Dataset entries
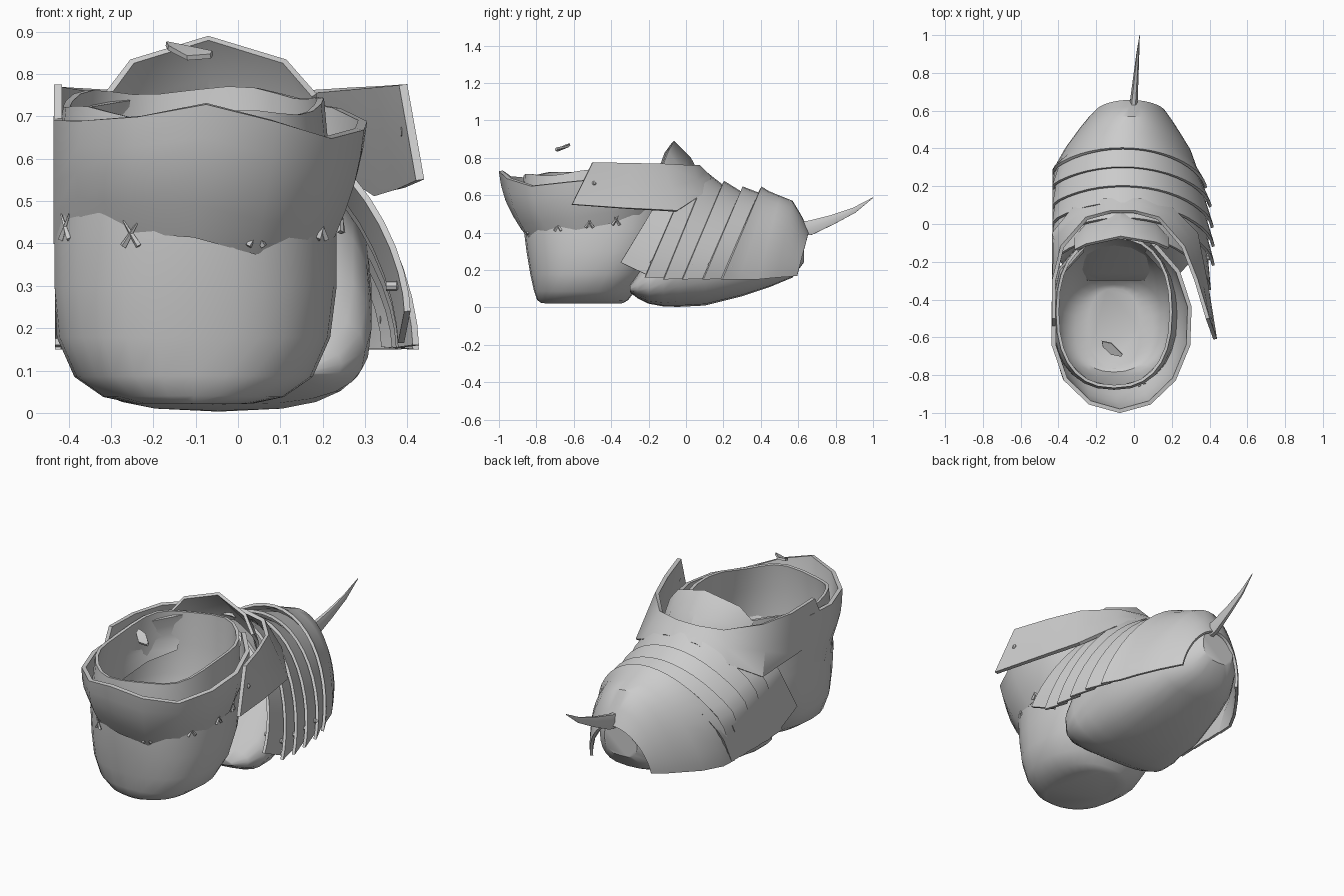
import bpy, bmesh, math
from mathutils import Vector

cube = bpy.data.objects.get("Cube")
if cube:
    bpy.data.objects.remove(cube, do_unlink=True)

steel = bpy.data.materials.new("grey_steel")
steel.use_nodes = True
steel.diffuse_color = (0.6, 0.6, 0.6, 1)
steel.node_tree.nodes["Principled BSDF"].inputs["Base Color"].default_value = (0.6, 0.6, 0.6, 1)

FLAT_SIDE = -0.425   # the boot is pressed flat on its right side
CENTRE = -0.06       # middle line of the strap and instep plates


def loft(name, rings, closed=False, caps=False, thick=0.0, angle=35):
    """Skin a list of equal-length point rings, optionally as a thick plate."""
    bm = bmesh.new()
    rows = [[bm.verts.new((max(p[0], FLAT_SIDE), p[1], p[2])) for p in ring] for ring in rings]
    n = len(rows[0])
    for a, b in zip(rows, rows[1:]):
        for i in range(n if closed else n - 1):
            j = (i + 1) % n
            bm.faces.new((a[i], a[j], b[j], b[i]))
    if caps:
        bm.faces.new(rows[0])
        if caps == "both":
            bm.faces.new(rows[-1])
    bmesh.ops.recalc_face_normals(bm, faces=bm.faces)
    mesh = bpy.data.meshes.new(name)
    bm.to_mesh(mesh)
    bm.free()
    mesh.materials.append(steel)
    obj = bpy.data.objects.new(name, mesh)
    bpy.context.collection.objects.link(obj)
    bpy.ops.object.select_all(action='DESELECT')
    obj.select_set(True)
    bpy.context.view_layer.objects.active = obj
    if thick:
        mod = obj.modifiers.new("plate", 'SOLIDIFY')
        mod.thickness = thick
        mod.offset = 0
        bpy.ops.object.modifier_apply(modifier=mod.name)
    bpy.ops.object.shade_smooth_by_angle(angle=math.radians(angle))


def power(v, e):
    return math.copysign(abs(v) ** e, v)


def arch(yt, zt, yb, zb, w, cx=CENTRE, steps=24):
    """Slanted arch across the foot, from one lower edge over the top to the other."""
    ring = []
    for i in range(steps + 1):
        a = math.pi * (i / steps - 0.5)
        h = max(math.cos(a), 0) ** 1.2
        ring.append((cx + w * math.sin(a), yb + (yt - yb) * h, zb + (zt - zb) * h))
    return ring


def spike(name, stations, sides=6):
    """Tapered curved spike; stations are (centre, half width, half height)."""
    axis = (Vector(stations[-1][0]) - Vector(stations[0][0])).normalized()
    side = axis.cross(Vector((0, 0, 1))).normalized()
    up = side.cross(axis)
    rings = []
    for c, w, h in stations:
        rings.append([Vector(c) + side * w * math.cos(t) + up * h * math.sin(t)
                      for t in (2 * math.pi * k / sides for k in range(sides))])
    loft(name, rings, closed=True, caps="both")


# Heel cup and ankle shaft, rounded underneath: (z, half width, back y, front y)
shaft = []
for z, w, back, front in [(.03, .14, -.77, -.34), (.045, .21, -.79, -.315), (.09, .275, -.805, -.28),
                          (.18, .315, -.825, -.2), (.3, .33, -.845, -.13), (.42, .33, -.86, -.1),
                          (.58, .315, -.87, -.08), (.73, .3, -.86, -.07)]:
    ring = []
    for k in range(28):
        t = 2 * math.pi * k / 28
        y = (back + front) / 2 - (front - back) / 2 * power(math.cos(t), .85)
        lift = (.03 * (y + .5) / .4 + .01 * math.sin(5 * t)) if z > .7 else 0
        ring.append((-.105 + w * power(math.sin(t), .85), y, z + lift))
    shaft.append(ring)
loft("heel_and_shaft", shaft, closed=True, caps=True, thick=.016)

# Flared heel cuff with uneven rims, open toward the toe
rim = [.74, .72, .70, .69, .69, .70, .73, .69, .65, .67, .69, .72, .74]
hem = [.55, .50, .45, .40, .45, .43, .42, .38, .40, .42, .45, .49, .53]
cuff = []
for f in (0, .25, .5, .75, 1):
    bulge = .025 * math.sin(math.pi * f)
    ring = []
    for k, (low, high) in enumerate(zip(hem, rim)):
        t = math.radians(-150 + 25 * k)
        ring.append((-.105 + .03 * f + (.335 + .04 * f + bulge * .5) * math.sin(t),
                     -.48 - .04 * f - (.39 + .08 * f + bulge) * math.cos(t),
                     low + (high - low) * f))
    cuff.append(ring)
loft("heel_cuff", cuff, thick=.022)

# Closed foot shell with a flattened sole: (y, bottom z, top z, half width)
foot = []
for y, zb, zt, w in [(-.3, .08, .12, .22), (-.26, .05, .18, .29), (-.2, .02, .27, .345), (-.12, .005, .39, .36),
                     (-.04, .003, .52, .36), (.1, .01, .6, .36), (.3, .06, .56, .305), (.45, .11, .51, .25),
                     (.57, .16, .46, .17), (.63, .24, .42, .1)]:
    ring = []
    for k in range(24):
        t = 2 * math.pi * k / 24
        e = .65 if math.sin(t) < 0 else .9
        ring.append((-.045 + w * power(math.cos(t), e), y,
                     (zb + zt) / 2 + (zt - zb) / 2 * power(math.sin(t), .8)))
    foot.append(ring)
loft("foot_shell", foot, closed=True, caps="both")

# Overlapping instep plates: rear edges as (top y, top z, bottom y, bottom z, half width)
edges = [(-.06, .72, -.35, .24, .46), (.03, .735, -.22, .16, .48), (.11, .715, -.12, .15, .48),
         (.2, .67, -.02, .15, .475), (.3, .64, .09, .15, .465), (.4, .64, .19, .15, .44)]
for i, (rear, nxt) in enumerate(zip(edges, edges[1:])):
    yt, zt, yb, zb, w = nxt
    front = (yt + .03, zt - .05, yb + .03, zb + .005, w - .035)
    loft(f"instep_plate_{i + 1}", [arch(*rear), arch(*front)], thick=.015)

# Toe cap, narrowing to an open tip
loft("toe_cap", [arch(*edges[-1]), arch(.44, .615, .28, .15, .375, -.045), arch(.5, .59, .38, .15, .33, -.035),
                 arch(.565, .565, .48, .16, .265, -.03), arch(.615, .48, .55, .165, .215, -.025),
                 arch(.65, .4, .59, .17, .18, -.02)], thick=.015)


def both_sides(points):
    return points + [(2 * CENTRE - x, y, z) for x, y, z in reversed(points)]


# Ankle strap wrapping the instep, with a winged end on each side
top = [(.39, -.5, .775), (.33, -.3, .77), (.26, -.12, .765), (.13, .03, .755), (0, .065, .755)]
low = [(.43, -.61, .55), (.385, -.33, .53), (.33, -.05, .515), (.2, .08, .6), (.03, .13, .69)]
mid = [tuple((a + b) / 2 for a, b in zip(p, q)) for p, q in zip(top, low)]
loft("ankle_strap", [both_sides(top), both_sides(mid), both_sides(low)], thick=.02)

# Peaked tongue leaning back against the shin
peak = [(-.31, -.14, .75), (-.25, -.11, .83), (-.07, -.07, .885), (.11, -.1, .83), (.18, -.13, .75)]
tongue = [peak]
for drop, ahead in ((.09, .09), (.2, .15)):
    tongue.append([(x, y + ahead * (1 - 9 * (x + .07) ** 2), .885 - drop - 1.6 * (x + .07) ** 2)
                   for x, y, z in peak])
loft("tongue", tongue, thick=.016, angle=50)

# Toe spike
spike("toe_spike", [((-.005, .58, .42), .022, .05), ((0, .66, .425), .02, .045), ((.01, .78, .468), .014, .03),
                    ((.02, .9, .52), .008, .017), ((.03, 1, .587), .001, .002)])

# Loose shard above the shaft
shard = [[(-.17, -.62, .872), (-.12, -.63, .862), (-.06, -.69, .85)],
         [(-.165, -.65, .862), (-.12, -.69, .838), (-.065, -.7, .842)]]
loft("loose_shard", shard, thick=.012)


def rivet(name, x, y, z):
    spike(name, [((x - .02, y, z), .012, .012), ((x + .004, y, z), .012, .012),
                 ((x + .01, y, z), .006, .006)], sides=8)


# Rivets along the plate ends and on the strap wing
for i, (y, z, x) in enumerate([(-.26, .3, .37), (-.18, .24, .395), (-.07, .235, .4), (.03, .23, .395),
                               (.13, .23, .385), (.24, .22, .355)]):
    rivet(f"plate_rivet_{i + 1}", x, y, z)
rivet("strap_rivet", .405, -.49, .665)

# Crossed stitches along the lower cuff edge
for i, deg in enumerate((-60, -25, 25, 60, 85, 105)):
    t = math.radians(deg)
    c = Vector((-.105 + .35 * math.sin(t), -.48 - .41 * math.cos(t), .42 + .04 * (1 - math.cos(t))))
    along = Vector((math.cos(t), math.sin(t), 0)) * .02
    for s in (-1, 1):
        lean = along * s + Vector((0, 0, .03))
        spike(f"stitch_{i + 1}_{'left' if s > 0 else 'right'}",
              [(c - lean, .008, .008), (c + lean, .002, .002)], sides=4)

Aim of the exercise:
Give the lines again word for word, from the start of the records to the line holding "n = len(rows[0])", both included, and leave out any picture.

Answer to the problem:
import bpy, bmesh, math
from mathutils import Vector

cube = bpy.data.objects.get("Cube")
if cube:
    bpy.data.objects.remove(cube, do_unlink=True)

steel = bpy.data.materials.new("grey_steel")
steel.use_nodes = True
steel.diffuse_color = (0.6, 0.6, 0.6, 1)
steel.node_tree.nodes["Principled BSDF"].inputs["Base Color"].default_value = (0.6, 0.6, 0.6, 1)

FLAT_SIDE = -0.425   # the boot is pressed flat on its right side
CENTRE = -0.06       # middle line of the strap and instep plates


def loft(name, rings, closed=False, caps=False, thick=0.0, angle=35):
    """Skin a list of equal-length point rings, optionally as a thick plate."""
    bm = bmesh.new()
    rows = [[bm.verts.new((max(p[0], FLAT_SIDE), p[1], p[2])) for p in ring] for ring in rings]
    n = len(rows[0])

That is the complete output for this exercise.